INFORMATION PROVIDED:
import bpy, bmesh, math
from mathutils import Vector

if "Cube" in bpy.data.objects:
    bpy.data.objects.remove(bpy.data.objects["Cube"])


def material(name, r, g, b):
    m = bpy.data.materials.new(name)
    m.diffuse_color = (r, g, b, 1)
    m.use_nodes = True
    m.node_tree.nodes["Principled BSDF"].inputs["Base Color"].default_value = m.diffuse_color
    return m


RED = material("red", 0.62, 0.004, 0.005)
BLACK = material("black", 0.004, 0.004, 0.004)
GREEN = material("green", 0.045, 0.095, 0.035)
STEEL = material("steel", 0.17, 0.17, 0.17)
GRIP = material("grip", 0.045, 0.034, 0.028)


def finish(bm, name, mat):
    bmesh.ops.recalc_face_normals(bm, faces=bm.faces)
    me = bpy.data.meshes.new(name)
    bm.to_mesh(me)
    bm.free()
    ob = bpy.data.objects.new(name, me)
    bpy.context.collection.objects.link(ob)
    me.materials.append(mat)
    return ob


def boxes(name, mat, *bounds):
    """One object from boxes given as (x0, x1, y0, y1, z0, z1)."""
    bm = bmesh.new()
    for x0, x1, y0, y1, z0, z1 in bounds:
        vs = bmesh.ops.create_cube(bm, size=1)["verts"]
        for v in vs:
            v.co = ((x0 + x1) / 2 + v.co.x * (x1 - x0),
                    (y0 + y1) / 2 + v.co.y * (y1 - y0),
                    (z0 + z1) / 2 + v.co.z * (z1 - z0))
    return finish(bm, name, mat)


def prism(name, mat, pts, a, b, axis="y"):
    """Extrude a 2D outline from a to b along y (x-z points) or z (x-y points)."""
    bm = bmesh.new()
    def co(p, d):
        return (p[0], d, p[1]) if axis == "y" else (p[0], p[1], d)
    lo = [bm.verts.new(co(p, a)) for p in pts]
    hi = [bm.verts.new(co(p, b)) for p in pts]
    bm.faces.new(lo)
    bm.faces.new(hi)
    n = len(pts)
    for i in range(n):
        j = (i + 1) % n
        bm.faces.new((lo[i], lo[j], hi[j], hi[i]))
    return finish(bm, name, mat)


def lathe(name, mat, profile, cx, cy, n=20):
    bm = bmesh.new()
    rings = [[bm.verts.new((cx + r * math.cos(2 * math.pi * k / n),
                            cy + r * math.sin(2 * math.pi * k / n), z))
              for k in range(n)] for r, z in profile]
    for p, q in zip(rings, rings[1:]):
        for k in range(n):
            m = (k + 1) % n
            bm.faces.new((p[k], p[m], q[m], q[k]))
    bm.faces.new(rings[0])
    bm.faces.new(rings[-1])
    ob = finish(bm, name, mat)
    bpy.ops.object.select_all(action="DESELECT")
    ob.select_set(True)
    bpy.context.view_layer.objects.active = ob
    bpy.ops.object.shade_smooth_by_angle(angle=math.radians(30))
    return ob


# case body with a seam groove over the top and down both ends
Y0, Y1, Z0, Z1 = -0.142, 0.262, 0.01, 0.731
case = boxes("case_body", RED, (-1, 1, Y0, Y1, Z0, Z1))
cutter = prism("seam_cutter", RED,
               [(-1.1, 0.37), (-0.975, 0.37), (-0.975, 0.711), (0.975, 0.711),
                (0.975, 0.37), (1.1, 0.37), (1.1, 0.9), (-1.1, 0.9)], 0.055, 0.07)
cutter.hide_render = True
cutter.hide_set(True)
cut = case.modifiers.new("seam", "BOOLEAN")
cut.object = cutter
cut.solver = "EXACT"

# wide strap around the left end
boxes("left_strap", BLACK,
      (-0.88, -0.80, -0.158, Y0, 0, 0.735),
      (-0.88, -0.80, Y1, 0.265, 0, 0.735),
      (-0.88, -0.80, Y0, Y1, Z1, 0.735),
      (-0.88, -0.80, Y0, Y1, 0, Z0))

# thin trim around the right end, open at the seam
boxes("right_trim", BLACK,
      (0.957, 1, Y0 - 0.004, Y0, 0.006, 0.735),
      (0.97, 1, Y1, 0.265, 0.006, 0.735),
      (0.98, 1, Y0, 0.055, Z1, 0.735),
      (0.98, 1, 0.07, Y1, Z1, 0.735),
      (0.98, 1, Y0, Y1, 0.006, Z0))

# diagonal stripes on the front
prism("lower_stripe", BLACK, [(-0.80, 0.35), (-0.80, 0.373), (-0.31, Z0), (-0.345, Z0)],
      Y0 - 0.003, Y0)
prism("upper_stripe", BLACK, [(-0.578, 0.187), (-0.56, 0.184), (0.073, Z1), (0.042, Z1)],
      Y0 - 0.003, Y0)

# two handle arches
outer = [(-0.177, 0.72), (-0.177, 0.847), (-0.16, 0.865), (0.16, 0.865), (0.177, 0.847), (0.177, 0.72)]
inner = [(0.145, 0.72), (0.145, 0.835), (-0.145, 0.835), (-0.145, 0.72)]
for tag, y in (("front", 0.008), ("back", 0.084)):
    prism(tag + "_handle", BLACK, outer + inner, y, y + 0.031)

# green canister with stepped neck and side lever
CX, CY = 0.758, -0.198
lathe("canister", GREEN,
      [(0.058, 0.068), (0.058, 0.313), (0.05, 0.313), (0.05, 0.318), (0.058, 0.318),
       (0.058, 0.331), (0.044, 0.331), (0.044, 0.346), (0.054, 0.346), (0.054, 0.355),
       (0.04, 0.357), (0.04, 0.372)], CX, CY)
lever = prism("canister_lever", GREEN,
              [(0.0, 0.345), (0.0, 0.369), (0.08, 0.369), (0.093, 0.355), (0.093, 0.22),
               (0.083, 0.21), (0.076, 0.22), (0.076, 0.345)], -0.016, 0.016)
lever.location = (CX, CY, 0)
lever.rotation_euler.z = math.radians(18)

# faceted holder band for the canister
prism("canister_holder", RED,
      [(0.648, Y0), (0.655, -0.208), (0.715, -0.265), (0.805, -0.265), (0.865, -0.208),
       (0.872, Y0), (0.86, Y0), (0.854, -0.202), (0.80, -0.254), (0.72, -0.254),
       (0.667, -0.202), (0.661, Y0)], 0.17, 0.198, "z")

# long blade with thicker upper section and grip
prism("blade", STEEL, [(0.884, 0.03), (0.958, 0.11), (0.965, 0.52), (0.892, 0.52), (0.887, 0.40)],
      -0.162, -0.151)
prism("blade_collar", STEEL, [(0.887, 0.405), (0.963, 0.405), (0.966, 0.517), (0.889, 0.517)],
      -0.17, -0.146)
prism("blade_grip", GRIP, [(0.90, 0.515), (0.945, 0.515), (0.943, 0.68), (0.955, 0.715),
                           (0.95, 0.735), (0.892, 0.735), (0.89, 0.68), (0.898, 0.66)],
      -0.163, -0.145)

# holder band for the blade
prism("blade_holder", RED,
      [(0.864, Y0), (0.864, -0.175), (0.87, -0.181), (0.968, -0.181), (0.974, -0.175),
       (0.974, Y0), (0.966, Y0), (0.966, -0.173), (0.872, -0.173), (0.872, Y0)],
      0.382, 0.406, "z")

WHAT THIS TASK INVOLVES: Restate exactly, and only, every line from the one that contains "-0.163, -0.145)" through the last line of the records.

EXERCISE ANSWER:
      -0.163, -0.145)

# holder band for the blade
prism("blade_holder", RED,
      [(0.864, Y0), (0.864, -0.175), (0.87, -0.181), (0.968, -0.181), (0.974, -0.175),
       (0.974, Y0), (0.966, Y0), (0.966, -0.173), (0.872, -0.173), (0.872, Y0)],
      0.382, 0.406, "z")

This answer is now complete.